-------- Input data

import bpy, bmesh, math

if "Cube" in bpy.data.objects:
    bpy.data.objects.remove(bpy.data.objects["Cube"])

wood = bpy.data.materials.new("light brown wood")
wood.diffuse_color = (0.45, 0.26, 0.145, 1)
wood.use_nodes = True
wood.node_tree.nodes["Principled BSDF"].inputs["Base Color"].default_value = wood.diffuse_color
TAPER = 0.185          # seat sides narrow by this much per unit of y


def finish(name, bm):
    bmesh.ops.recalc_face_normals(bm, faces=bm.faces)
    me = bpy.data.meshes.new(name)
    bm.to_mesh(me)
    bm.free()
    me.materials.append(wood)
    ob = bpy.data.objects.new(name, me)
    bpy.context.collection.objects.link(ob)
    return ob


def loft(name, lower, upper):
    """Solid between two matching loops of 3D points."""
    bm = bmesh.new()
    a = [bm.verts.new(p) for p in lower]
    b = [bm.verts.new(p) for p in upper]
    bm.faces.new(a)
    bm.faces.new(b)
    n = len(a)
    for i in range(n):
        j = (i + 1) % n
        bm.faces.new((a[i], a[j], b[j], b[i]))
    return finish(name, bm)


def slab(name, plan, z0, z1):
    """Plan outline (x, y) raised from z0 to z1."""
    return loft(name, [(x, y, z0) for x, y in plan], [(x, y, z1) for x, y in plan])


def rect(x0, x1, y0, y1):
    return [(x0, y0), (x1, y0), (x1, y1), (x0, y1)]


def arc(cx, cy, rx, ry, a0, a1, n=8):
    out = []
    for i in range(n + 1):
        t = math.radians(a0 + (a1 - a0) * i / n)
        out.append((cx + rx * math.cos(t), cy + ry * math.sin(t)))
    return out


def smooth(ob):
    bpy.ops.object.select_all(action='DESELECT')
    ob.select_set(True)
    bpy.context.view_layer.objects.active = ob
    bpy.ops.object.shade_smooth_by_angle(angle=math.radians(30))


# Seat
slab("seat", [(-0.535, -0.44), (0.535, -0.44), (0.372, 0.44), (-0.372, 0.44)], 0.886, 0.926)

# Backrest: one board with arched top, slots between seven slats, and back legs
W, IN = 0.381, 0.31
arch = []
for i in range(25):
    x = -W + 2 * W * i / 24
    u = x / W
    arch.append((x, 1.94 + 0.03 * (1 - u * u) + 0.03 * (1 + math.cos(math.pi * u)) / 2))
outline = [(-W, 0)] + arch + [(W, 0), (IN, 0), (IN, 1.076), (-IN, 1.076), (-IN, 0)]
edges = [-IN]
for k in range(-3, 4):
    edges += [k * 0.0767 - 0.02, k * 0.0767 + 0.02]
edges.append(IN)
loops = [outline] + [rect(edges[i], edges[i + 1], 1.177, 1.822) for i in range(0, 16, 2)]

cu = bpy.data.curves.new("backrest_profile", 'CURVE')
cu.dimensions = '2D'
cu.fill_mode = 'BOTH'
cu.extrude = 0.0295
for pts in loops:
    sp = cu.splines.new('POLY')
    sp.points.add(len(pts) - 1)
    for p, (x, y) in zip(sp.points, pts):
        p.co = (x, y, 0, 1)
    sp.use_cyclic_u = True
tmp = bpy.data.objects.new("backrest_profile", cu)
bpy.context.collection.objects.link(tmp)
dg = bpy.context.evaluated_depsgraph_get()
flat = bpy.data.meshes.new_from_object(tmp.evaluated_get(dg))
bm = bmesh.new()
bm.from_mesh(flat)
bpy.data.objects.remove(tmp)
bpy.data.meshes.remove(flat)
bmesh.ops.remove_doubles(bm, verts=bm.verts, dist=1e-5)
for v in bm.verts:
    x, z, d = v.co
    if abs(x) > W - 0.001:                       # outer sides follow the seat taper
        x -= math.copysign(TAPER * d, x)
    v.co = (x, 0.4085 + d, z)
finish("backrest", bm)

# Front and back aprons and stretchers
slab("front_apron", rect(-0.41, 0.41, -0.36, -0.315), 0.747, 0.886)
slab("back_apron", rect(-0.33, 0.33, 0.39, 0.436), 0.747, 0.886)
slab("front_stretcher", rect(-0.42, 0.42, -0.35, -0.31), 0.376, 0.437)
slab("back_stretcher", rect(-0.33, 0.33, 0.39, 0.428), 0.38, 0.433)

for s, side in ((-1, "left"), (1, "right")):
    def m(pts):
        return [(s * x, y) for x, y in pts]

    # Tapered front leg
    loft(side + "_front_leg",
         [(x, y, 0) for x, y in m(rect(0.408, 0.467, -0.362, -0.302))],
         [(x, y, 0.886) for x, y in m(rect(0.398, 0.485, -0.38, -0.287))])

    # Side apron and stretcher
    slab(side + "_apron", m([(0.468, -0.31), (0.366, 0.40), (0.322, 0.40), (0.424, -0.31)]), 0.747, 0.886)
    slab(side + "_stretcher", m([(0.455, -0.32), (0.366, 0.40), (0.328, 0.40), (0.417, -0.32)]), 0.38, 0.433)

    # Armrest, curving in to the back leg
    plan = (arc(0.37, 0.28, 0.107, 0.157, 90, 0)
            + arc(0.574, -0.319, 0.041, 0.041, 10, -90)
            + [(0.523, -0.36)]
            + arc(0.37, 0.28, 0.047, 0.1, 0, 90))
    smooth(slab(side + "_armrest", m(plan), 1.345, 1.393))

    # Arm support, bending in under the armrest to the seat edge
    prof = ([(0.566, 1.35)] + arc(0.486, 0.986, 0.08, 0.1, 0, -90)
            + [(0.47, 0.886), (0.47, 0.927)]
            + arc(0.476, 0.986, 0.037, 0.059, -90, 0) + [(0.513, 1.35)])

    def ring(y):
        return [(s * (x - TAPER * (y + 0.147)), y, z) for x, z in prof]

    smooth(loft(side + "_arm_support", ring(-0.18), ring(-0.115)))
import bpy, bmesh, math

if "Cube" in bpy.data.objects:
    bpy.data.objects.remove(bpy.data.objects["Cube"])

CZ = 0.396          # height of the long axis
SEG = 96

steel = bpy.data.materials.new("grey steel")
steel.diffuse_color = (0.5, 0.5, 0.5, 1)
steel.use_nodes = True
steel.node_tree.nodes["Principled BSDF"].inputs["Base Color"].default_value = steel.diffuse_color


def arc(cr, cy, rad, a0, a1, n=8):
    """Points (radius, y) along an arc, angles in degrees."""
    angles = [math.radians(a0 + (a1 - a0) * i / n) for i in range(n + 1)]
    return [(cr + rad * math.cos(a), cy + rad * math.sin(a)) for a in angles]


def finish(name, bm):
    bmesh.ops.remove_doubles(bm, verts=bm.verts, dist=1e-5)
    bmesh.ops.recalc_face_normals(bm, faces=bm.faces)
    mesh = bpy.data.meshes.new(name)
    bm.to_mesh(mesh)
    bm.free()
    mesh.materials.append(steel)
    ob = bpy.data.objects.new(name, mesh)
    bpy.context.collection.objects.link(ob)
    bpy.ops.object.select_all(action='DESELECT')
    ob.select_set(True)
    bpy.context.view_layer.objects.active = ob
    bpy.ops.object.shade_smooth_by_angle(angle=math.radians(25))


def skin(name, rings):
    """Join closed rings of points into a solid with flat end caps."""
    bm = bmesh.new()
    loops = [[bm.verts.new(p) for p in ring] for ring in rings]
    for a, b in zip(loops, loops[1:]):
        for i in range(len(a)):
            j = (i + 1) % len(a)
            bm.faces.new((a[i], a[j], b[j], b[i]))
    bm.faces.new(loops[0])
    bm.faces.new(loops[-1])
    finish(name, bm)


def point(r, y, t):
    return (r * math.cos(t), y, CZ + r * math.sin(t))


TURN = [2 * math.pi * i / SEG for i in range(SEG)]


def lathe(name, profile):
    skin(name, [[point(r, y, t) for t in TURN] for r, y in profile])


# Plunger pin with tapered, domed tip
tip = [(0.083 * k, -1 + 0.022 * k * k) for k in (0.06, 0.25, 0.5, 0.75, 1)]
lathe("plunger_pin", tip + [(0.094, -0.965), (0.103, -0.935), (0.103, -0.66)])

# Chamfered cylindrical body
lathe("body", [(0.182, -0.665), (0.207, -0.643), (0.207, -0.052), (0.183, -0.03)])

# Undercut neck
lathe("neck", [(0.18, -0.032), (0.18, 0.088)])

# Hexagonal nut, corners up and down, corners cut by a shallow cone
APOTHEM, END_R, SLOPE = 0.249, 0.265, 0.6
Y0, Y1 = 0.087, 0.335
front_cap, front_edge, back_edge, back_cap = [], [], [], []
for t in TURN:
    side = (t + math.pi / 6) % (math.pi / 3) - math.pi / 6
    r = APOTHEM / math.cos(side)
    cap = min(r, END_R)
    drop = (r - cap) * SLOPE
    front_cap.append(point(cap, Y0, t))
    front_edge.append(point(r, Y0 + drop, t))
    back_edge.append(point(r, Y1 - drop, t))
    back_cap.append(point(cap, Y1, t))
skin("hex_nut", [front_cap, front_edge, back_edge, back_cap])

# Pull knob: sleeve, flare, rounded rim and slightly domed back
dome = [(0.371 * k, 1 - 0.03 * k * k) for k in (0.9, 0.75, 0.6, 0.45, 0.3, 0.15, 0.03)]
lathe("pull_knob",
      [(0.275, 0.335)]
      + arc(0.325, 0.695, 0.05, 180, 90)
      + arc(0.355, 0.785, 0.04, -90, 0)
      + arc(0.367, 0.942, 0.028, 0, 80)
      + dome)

----------------

* **Problem to work on**: When a line in the listing has the word "meshes", return that line.

* **Finished task**:
    me = bpy.data.meshes.new(name)
flat = bpy.data.meshes.new_from_object(tmp.evaluated_get(dg))
bpy.data.meshes.remove(flat)
    mesh = bpy.data.meshes.new(name)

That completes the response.